“That’s exactly the whole intent, is the dark kind of wavy gingerbread that’s not perfect and then offset it with this high-tech LED-lit modern stuff,” explained Mulder.
Next to the Smith Tower is a futuristic take on what used to be Seattle’s tallest skyscraper. Another, facing the water, draws inspiration from the bow of a boat. A tall, spinning building stands out among the newer buildings, though: Mulder said it’s a residential high-rise that would make a pretty penny, because “you can sell all units as water view.” (It was only after he conceived the structure, Mulder said, that he learned that this idea is already in the works.)
4D also shares a similar vision of the future as many Sonics fans: In this future, Chris Hansen’s vision for an arena in Sodo is a reality. The Sounders get their own stadium, shaped like half a soccer ball and gently rotating—“because we can,” said Mulder. An unnamed hockey team also gets a stadium of its own.
An elevated bus lane connects the towers at mid-height, although the State Route 99 tunnel, currently under construction, is still present. “All we’re going to have left are buses,” said Mulder, “and hovering Priuses.”

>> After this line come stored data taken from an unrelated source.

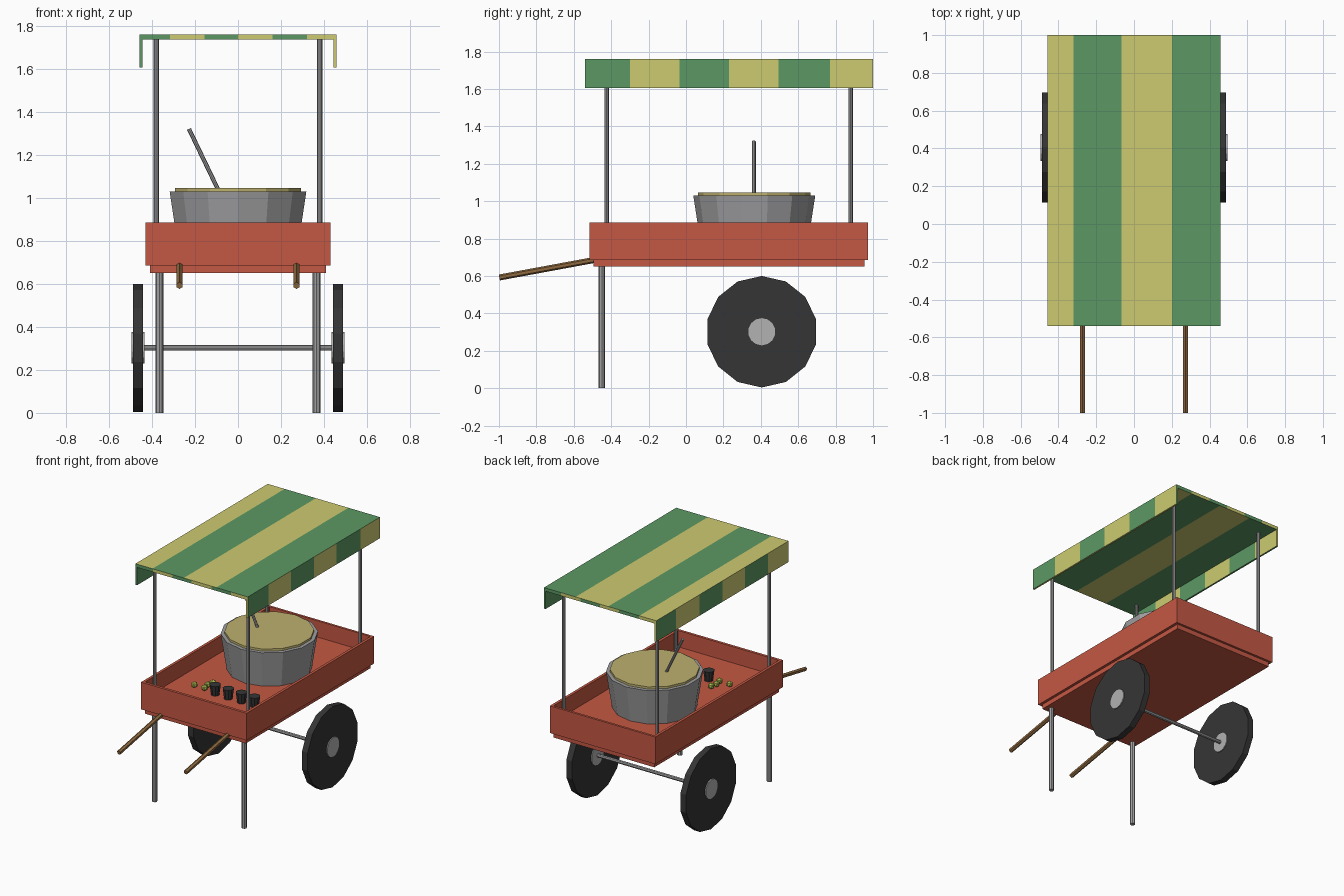
import bpy
import bmesh
from mathutils import Vector, Matrix

old = bpy.data.objects.get("Cube")
if old:
    bpy.data.objects.remove(old, do_unlink=True)


def material(name, rgb):
    linear = [((c / 255 + 0.055) / 1.055) ** 2.4 for c in rgb] + [1.0]
    mat = bpy.data.materials.new(name)
    mat.use_nodes = True
    mat.diffuse_color = linear
    mat.node_tree.nodes["Principled BSDF"].inputs["Base Color"].default_value = linear
    return mat


RED = material("cart red", (197, 88, 67))
STEEL = material("steel grey", (160, 160, 162))
HUB = material("hub grey", (178, 178, 178))
DARK = material("dark rubber", (53, 53, 53))
WOOD = material("handle wood", (143, 106, 64))
FOOD = material("food tan", (190, 177, 112))
LIME = material("lime", (172, 188, 80))
YELLOW = material("canopy yellow", (205, 203, 113))
GREEN = material("canopy green", (92, 153, 100))


def finish(name, bm, *mats):
    bmesh.ops.recalc_face_normals(bm, faces=bm.faces)
    mesh = bpy.data.meshes.new(name)
    bm.to_mesh(mesh)
    bm.free()
    for mat in mats:
        mesh.materials.append(mat)
    obj = bpy.data.objects.new(name, mesh)
    bpy.context.collection.objects.link(obj)
    return obj


def box_mesh(lo, hi):
    lo, hi = Vector(lo), Vector(hi)
    bm = bmesh.new()
    bmesh.ops.create_cube(bm, size=1, matrix=Matrix.Translation((lo + hi) / 2)
                          @ Matrix.Diagonal((hi - lo).to_4d()))
    return bm


def box(name, lo, hi, mat):
    return finish(name, box_mesh(lo, hi), mat)


def rod(name, start, end, r1, mat, sides=8, r2=None):
    """Round bar or tapered drum between two points."""
    start, end = Vector(start), Vector(end)
    d = end - start
    upright = abs(d.x) + abs(d.y) < 1e-6
    turn = Matrix.Identity(4) if upright else d.to_track_quat('Z', 'Y').to_matrix().to_4x4()
    bm = bmesh.new()
    bmesh.ops.create_cone(bm, cap_ends=True, segments=sides, radius1=r1,
                          radius2=r1 if r2 is None else r2, depth=d.length,
                          matrix=Matrix.Translation((start + end) / 2) @ turn)
    return finish(name, bm, mat)


# Canopy stripes: each face direction counts its own stripes from its left
TOP = [-0.32, -0.065, 0.2]
UNDER = [-x for x in TOP]
EDGE = [-0.315, -0.155, 0.0, 0.16, 0.32]
SIDE = [-0.30, -0.035, 0.23, 0.495, 0.77]


def stripe(face):
    n, c = face.normal, face.calc_center_median()
    if n.z > 0.5:
        return sum(c.x > x for x in TOP) % 2
    if n.z < -0.5:
        return sum(c.x < x for x in UNDER) % 2
    if abs(n.x) > 0.5:
        count = sum(c.y > y for y in SIDE)
        return (count + (n.x > 0)) % 2
    count = sum(c.x > x for x in EDGE)
    return (count + (n.y < 0)) % 2


def striped_box(name, lo, hi, x_cuts, y_cuts):
    bm = box_mesh(lo, hi)
    for axis, cuts in (((1, 0, 0), x_cuts), ((0, 1, 0), y_cuts)):
        for cut in cuts:
            bmesh.ops.bisect_plane(bm, geom=bm.verts[:] + bm.edges[:] + bm.faces[:],
                                   plane_co=Vector(axis) * cut, plane_no=axis)
    bm.normal_update()
    for face in bm.faces:
        face.material_index = stripe(face)
    return finish(name, bm, YELLOW, GREEN)


striped_box("canopy_roof", (-0.458, -0.54, 1.736), (0.458, 1.0, 1.76),
            TOP + UNDER + EDGE, SIDE)

# Tray base and its surrounding boards
box("tray_base", (-0.41, -0.495, 0.65), (0.41, 0.955, 0.765), RED)
box("front_board", (-0.41, -0.515, 0.685), (0.41, -0.495, 0.885), RED)
box("back_board", (-0.41, 0.955, 0.685), (0.41, 0.972, 0.885), RED)

# Parts repeated on both sides
for side, s in (("left", 1), ("right", -1)):
    xs = sorted((s * 0.445, s * 0.458))
    striped_box(side + "_valance", (xs[0], -0.54, 1.605), (xs[1], 1.0, 1.736), [], SIDE)
    xs = sorted((s * 0.41, s * 0.43))
    box(side + "_board", (xs[0], -0.515, 0.685), (xs[1], 0.972, 0.885), RED)
    for end, y in (("front", -0.425), ("back", 0.88)):
        rod(f"{end}_{side}_post", (s * 0.38, y, 0.76), (s * 0.38, y, 1.736), 0.012, STEEL)
    rod(side + "_leg", (s * 0.365, -0.45, 0), (s * 0.365, -0.45, 0.66), 0.018, STEEL)
    rod(side + "_handle", (s * 0.272, -0.998, 0.592), (s * 0.272, -0.44, 0.695),
        0.016, WOOD, 6)
    rod(side + "_wheel", (s * 0.442, 0.405, 0.302), (s * 0.488, 0.405, 0.302),
        0.298, DARK, 14)
    rod(side + "_hub", (s * 0.435, 0.405, 0.302), (s * 0.495, 0.405, 0.302),
        0.073, HUB, 14)
rod("axle", (-0.44, 0.405, 0.302), (0.44, 0.405, 0.302), 0.013, STEEL)

# Cooking pot, its contents and the spoon
rod("pot", (0, 0.365, 0.765), (0, 0.365, 1.03), 0.285, STEEL, 14, 0.326)
rod("pot_contents", (0, 0.365, 1.0), (0, 0.365, 1.046), 0.3, FOOD, 14)
rod("spoon", (-0.06, 0.363, 0.97), (-0.228, 0.363, 1.32), 0.01, STEEL)

# Row of cups
for i in range(4):
    x = -0.06 + 0.107 * i
    rod(f"cup_{i + 1}", (x, -0.18, 0.765), (x, -0.18, 0.84), 0.029, DARK, 10, 0.039)

# Scattered limes
for i, (x, y) in enumerate([(-0.236, -0.171), (-0.152, -0.173),
                            (-0.163, -0.121), (-0.153, -0.075)]):
    bm = bmesh.new()
    bmesh.ops.create_icosphere(bm, subdivisions=1, radius=0.024,
                               matrix=Matrix.Translation((x, y, 0.788)))
    finish(f"lime_{i + 1}", bm, LIME)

The past takes, despite more finite possibilities, are perhaps even more diverse than the future. Master Builders Association built a spinning Pioneer Square with a burning Seattle Fire underneath. Another by Bailly & Bailly built Seattle’s piers below St. James Cathedral—before the dome collapse—with a Seattle Metropolitans logo down one side. Apparently there are a lot of hockey fans in the room.
Callison RTKL’s is the most conceptual. Originally designed as the Fremont Troll holding a Space Needle, the design evolved to evoke old Ballard. The troll became a massive, stout fisherman in a blue-striped tee and yellow coveralls with a red beard, shouldering a boat. He’s emerging from a half-circle of seawall, with a mechanical Hiram Chittenden Locks on one end, topped by half of the Ballard Bridge. A seagull in a matching shirt flies overhead.
A fish peeks out the front pocket of his overalls, “in case he needs a snack or a friend,” said Michael Trenary, senior designer at Callison.
“We wanted to play with scale, make nature kind of the larger element,” Trenary said of the design. Human-made elements, like locks and boats, stay relatively small, while natural elements stay in scale with the fisherman—an octopus wrapping around his leg, fish below the surface, the orca he’s using as a steed.
“We really wanted it to be something that was whimsical and magical,” Trenary explained, “not really a literal retelling of the past.”
The base structure is papier-mache—and like all the submissions to the gingerbread village, it’s mostly inedible. But most visible elements are. That octopus, wrapped in red Swedish fish, took around 300 hours to complete. The fisherman was sculpted out of 20 pounds of fondant.
“It’s fun having these amorphous shapes,” said Trenary, “but getting the full 360 degrees of every surface has been really challenging. But ultimately rewarding.”
The sea captain, the Sodo stadiums, and the rest of these candy creations are all available for visits through January 1 at their new location in City Centre.
- Sheraton’s Massive Gingerbread Village Celebrates 25 Years [ES]
- Gingerbread Village [Sheraton Seattle]